In 1993, Marvel was big on mercenaries, and this book brings together its “horror merc” (Terror), the first hero for hire (Luke Cage), and the only mercenary broker to have her own book (Silver Sable). Given the through line between all three comics, this is the somewhat rare example of a 1990s crossover that’s actually logical and organic. It’s also not one designed to sell more books–or at least not more issues of Terror, because that comic will be cancelled almost immediately hereafter. And Cage won’t go more than 5 issues past this.
It starts in the pages of Terror’s book, where the character is hired by a monk to find an amulet that led to the fall of Adam and Eve. Competing with him is a demon named Priapus. He’s basically a sex demon.
Simultaneously, Cage and Silver Sable are also hired to find the relic.
With all three characters in competition, the “heroes fight” sequences have a rational basis–not just the typical fights that happen before the characters agree to talk it out. Also, the amulet is broken into three pieces, so all three books can feature a different piece.
Lots of fighting occurs until they team up against Priapus. Who literally defeats Sable and Cage by making them come in their pants.
They’re not explicit about it, but when read in context, Priapus’ powers appear to include orgasm touch.
Most people when they play the “what if I had powers” game choose between things like invisibility or flight. This one would give them all a run for their money.
Sable eventually turns the tables on the demon, using her rockin’ bod to seduce him.
Is any of this great comics? No. But as these things go, it’s pretty good. And you can’t disagree that’s unlike any precedent Marvel mini-event.

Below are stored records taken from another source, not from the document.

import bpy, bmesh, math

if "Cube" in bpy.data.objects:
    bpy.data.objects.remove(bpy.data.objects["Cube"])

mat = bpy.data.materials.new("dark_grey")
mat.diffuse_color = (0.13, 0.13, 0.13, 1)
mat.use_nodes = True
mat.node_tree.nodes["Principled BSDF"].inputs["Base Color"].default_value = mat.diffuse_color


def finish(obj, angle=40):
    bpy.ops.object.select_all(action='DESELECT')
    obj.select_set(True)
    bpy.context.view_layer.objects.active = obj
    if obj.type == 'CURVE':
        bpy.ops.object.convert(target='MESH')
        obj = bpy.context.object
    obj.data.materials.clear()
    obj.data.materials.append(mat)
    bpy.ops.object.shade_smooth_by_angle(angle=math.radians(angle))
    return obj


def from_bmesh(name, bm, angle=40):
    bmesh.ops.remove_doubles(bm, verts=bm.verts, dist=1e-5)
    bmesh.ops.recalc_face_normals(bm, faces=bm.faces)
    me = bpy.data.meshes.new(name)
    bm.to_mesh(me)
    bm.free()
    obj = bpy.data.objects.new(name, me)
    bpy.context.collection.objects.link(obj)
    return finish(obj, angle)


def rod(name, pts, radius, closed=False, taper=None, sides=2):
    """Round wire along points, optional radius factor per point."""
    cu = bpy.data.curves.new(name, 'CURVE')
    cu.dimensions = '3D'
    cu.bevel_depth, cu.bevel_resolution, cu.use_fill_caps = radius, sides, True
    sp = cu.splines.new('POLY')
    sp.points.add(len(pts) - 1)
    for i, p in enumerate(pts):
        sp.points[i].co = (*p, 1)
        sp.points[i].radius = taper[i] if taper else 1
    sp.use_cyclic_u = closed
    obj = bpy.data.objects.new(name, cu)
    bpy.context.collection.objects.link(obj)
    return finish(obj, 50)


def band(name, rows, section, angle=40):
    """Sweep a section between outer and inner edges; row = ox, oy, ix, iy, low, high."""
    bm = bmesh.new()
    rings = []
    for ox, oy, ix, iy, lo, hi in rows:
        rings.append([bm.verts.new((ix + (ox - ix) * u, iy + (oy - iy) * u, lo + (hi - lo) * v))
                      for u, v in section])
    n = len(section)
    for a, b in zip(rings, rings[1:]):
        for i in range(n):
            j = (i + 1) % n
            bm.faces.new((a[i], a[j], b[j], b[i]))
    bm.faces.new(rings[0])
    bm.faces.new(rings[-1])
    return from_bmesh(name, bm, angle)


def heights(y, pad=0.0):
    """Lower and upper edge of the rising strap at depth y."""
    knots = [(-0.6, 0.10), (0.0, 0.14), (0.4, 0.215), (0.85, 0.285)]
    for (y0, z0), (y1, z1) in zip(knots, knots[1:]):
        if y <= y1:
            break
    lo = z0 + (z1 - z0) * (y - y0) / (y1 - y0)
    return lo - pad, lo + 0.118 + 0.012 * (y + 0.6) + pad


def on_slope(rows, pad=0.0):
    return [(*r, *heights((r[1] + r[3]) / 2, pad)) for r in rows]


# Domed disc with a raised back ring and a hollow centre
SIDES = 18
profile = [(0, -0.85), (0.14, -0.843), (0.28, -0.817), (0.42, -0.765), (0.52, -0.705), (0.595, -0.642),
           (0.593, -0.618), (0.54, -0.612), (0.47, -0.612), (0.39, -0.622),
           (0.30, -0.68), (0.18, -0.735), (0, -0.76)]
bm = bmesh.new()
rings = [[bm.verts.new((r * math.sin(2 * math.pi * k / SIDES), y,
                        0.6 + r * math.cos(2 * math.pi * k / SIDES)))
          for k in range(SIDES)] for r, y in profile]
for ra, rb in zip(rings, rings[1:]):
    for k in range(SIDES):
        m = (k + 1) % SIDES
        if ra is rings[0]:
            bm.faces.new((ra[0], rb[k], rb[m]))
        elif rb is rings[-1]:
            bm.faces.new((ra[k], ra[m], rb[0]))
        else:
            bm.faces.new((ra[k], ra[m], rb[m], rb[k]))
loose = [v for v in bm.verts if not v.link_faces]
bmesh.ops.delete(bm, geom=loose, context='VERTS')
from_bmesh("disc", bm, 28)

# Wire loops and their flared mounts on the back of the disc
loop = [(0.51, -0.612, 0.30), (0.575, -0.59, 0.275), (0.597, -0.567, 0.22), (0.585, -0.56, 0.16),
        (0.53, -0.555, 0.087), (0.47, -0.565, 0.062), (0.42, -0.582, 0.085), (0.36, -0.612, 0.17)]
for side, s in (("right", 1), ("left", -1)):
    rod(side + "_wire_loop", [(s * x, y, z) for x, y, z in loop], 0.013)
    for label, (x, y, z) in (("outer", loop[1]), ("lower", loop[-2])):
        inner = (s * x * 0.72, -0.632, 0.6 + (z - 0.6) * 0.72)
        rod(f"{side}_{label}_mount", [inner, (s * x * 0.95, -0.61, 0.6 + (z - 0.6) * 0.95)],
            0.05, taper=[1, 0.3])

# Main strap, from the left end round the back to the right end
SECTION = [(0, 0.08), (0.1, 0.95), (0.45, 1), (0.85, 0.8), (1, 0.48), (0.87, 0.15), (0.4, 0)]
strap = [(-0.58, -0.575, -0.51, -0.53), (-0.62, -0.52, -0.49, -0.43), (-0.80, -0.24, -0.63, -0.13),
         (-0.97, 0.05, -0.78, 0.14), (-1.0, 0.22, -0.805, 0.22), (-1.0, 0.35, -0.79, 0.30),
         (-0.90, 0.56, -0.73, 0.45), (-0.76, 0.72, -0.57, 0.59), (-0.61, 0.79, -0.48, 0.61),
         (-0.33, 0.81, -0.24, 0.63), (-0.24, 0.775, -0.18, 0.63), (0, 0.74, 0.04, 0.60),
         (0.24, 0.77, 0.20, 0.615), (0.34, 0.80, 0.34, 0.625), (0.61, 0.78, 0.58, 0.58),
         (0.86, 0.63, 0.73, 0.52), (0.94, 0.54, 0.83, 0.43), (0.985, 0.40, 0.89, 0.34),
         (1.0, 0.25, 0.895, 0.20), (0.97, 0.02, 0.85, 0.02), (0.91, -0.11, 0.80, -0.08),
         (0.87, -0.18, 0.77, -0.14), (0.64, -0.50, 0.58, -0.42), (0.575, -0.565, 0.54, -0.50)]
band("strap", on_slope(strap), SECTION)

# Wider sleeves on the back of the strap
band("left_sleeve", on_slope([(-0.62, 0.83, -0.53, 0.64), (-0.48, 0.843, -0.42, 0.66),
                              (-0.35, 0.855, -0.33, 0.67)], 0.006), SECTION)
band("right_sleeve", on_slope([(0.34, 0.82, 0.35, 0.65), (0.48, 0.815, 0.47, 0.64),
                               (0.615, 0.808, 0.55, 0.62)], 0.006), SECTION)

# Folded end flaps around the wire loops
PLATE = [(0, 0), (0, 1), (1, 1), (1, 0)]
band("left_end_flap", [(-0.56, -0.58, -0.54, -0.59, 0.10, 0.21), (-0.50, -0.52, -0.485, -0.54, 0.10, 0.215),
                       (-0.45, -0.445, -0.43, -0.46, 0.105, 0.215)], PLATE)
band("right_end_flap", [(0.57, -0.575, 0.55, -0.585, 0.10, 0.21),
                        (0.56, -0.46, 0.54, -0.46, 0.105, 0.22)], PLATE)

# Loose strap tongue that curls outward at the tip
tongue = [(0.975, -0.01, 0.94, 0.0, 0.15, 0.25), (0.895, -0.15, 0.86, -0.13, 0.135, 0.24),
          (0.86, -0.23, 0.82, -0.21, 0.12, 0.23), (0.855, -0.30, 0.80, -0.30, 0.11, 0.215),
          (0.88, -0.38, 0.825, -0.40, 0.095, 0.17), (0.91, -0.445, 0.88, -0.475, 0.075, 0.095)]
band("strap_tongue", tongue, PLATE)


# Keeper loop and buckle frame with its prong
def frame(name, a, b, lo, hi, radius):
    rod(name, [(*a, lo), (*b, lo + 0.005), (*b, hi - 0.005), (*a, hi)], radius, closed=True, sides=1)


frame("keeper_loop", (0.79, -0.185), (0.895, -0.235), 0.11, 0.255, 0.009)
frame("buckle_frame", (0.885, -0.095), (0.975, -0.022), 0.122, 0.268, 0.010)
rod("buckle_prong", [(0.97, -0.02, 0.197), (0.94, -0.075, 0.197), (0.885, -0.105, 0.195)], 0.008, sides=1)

Cage: Marc McLaurin and Scott Benefiel
Silver Sable: Gregory Wright and Steven Butler
Terror: D.G. Chichester and Richard Pace (#11) and Kirk Van Worme (#12)